BEGIN Source material

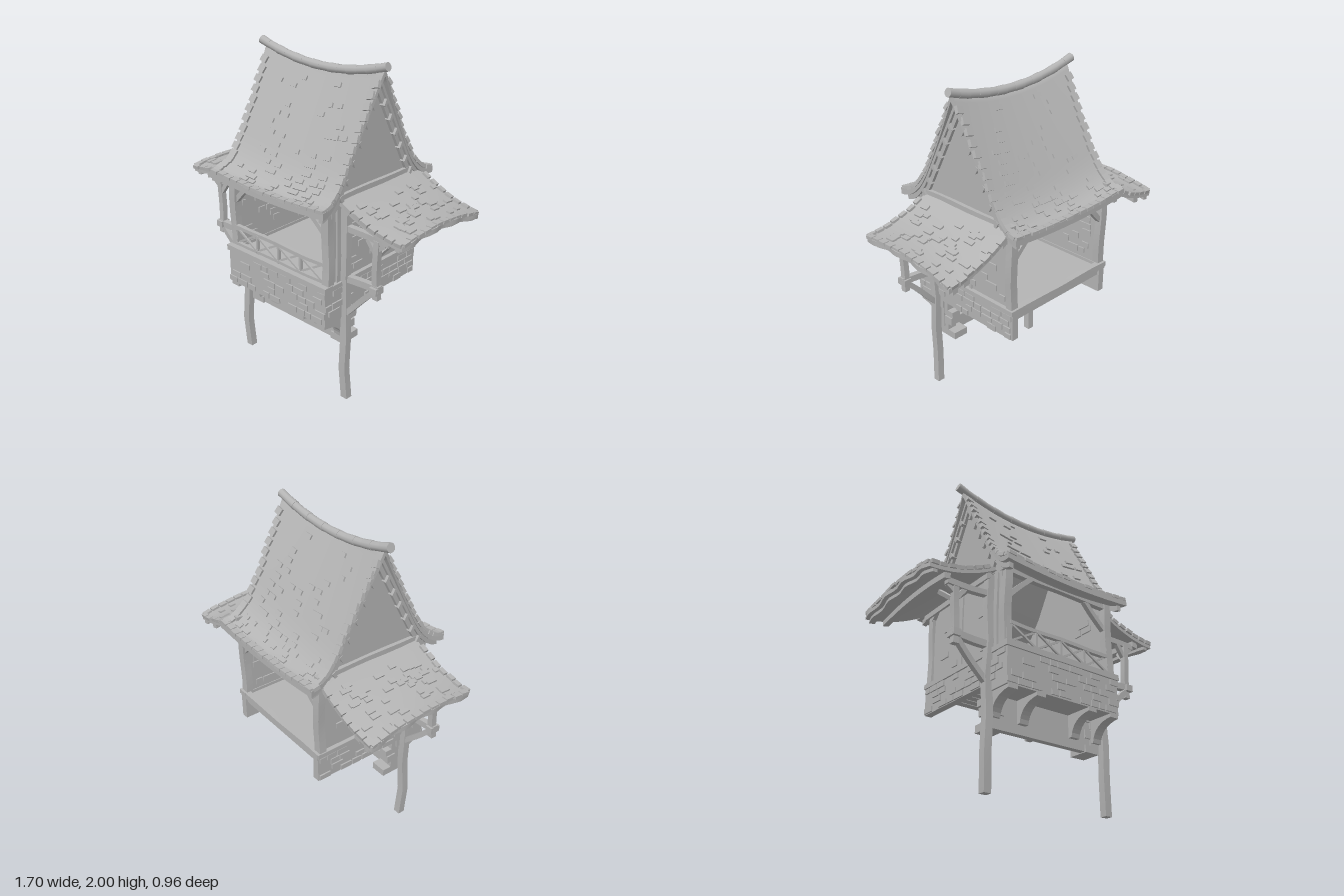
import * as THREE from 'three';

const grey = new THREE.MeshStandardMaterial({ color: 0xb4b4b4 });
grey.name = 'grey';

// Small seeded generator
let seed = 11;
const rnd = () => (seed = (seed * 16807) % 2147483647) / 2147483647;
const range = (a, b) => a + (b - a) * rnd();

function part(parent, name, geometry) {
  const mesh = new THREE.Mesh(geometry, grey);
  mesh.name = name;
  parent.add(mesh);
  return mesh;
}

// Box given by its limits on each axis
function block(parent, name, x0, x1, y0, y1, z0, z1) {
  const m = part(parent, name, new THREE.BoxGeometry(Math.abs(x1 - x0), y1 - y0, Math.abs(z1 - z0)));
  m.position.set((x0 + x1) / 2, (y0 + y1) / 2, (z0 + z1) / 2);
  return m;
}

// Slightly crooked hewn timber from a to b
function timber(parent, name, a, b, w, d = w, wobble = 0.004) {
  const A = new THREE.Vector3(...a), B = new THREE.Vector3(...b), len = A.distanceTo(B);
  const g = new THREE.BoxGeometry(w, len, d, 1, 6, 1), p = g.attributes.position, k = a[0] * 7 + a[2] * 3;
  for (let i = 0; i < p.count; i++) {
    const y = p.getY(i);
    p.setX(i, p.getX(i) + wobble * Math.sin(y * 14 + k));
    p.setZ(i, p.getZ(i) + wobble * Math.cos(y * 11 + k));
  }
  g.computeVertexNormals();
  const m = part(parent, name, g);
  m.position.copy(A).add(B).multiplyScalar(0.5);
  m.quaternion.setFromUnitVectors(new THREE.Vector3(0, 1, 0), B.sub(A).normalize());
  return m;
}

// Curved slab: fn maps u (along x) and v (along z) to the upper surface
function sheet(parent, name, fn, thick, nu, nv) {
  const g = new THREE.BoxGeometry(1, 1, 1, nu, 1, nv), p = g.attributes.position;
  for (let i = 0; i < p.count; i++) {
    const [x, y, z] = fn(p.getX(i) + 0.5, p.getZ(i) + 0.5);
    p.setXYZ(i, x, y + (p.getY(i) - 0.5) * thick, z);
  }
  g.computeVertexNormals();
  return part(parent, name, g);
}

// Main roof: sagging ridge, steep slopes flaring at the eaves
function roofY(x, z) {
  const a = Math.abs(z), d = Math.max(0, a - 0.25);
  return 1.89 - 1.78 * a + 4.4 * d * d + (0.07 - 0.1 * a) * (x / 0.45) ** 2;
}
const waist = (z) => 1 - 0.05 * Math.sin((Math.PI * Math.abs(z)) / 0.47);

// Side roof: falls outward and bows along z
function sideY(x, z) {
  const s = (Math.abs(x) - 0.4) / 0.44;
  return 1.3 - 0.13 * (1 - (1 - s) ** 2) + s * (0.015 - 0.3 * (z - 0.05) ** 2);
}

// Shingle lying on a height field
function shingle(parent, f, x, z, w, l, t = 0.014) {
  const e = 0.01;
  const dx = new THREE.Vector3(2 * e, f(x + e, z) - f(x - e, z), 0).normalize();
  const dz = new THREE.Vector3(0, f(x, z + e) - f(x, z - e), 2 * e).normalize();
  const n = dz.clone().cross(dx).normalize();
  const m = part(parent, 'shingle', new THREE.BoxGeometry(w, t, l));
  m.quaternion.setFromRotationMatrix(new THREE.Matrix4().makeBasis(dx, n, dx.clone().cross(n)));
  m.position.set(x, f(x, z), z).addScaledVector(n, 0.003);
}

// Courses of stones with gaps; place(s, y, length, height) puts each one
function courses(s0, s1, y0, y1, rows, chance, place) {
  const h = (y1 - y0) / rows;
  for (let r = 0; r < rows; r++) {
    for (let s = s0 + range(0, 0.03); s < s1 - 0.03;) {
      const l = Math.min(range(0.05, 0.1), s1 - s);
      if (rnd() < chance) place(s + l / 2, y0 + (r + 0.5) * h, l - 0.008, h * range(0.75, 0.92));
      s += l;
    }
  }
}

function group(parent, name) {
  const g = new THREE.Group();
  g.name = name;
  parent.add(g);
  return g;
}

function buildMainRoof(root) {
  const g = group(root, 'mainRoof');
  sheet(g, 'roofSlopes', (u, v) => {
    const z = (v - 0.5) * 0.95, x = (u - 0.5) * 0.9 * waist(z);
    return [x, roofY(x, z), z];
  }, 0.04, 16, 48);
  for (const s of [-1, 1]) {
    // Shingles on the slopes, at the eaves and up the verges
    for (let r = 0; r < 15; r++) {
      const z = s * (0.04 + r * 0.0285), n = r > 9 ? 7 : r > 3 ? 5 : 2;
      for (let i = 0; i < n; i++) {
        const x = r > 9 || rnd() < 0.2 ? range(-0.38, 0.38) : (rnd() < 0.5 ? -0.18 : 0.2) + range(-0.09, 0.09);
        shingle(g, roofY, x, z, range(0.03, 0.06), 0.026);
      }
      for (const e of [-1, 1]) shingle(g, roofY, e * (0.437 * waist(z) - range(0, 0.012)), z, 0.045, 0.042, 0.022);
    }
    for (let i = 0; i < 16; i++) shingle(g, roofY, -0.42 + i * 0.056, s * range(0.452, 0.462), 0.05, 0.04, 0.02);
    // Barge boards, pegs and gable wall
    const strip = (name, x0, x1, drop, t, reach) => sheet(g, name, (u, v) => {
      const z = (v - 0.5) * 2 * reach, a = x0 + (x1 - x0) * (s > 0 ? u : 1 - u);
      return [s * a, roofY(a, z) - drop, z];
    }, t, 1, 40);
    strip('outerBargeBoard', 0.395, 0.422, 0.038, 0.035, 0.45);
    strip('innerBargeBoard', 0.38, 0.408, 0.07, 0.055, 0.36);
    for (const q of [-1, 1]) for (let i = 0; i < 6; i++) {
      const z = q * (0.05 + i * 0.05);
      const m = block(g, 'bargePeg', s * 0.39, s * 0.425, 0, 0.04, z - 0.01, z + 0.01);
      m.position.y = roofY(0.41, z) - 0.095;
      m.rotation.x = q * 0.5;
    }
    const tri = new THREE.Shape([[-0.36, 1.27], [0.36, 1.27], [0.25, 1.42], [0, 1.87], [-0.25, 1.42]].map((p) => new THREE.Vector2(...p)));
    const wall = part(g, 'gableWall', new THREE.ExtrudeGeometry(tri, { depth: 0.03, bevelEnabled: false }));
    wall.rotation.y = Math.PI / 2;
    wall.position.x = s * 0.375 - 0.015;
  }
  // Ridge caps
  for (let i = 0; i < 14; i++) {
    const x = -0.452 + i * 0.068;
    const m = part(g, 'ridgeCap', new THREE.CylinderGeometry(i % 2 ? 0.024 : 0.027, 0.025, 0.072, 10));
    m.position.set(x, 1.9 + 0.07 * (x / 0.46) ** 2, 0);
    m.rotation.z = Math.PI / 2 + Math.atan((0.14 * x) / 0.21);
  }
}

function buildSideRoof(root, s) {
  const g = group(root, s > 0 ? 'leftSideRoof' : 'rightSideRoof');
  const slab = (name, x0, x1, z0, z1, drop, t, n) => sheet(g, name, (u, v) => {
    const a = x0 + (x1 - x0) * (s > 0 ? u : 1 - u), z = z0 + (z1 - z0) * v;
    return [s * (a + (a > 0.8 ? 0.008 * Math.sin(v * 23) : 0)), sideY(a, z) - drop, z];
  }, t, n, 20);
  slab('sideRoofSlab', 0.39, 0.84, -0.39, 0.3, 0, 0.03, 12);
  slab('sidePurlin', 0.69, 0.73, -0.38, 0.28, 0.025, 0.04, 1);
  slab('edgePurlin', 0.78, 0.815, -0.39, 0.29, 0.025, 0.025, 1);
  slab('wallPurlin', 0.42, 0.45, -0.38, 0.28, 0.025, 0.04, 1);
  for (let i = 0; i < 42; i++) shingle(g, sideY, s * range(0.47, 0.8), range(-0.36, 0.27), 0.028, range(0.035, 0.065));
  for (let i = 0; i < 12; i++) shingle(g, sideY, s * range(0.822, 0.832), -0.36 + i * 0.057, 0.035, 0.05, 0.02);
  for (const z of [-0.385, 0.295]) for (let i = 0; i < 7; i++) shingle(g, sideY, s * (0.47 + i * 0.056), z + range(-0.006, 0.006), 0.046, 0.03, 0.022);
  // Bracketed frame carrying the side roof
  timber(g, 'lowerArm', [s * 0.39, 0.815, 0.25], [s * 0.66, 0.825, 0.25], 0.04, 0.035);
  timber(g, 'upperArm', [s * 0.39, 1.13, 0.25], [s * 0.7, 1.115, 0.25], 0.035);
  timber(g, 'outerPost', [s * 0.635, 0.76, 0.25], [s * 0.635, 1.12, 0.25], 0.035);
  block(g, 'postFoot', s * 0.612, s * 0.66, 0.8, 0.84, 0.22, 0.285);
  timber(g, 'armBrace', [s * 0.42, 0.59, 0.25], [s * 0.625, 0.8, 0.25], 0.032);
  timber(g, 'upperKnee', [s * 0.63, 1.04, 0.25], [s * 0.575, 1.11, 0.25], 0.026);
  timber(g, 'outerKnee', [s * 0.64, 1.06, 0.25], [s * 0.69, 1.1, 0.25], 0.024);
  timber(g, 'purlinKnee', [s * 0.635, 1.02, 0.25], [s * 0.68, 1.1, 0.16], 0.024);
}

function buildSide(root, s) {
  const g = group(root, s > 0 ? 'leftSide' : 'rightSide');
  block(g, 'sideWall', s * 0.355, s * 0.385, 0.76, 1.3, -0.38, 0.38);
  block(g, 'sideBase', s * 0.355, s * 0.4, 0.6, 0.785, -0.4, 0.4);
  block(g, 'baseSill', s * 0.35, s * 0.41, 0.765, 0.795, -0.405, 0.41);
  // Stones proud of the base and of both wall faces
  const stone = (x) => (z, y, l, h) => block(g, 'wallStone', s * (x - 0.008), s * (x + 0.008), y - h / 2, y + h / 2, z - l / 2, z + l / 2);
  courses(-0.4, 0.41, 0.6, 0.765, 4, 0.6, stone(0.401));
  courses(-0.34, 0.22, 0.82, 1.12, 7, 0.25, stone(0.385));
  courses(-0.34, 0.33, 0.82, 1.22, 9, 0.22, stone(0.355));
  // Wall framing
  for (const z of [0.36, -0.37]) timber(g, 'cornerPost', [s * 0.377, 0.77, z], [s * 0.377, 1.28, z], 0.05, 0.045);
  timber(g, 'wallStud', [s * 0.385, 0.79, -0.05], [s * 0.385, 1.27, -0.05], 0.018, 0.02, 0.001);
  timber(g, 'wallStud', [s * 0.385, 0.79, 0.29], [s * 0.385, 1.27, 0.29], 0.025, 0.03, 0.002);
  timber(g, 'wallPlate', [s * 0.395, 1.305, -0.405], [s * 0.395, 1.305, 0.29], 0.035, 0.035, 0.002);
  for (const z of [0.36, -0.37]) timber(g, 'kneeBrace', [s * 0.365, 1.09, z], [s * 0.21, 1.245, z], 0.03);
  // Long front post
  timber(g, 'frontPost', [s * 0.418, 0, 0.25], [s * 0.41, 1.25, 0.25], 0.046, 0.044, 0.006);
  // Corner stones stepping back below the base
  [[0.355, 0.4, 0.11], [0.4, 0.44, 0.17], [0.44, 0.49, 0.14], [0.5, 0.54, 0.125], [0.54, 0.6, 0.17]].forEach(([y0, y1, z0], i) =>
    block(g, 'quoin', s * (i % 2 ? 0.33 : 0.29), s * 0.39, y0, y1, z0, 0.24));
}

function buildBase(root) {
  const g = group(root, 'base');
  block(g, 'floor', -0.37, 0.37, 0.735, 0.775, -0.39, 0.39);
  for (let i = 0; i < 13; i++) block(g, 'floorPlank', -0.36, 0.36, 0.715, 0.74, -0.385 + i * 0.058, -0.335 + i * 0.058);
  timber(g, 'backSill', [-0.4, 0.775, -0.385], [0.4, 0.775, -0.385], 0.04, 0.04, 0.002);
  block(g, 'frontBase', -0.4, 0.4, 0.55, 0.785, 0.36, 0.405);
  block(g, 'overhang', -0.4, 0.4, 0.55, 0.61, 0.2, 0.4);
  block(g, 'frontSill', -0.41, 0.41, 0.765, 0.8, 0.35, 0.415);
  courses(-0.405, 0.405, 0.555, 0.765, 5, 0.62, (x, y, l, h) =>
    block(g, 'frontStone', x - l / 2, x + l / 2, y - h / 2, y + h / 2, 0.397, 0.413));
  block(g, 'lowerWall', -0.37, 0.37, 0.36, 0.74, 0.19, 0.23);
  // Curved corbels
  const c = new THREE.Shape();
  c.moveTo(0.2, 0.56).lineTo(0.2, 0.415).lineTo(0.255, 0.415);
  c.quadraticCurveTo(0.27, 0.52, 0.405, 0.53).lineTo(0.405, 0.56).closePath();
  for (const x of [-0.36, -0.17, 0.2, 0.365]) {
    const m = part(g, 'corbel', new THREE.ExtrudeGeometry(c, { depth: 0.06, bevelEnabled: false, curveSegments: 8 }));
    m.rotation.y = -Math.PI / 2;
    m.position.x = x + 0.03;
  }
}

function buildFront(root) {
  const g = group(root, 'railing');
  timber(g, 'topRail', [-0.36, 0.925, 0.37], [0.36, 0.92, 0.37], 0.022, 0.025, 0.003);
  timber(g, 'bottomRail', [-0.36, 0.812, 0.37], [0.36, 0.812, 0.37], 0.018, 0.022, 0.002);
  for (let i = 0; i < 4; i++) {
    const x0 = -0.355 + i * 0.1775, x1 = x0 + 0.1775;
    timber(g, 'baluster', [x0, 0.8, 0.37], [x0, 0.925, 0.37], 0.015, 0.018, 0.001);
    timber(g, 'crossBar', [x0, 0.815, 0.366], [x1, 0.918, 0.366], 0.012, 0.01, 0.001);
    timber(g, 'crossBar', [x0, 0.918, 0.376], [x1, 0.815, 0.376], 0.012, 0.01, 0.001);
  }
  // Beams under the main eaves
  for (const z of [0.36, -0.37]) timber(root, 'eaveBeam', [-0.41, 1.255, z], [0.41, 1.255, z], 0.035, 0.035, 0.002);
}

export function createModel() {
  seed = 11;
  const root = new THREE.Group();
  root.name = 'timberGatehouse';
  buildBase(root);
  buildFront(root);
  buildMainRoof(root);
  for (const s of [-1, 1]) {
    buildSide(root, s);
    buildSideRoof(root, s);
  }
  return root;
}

END Source material

* Your assignment *
Once you reach the line with "for (const e" in the data above, copy it and every line after it exactly, up to and including the line with "const z = (v - 0.5) * 2".

* Response area *
      for (const e of [-1, 1]) shingle(g, roofY, e * (0.437 * waist(z) - range(0, 0.012)), z, 0.045, 0.042, 0.022);
    }
    for (let i = 0; i < 16; i++) shingle(g, roofY, -0.42 + i * 0.056, s * range(0.452, 0.462), 0.05, 0.04, 0.02);
    // Barge boards, pegs and gable wall
    const strip = (name, x0, x1, drop, t, reach) => sheet(g, name, (u, v) => {
      const z = (v - 0.5) * 2 * reach, a = x0 + (x1 - x0) * (s > 0 ? u : 1 - u);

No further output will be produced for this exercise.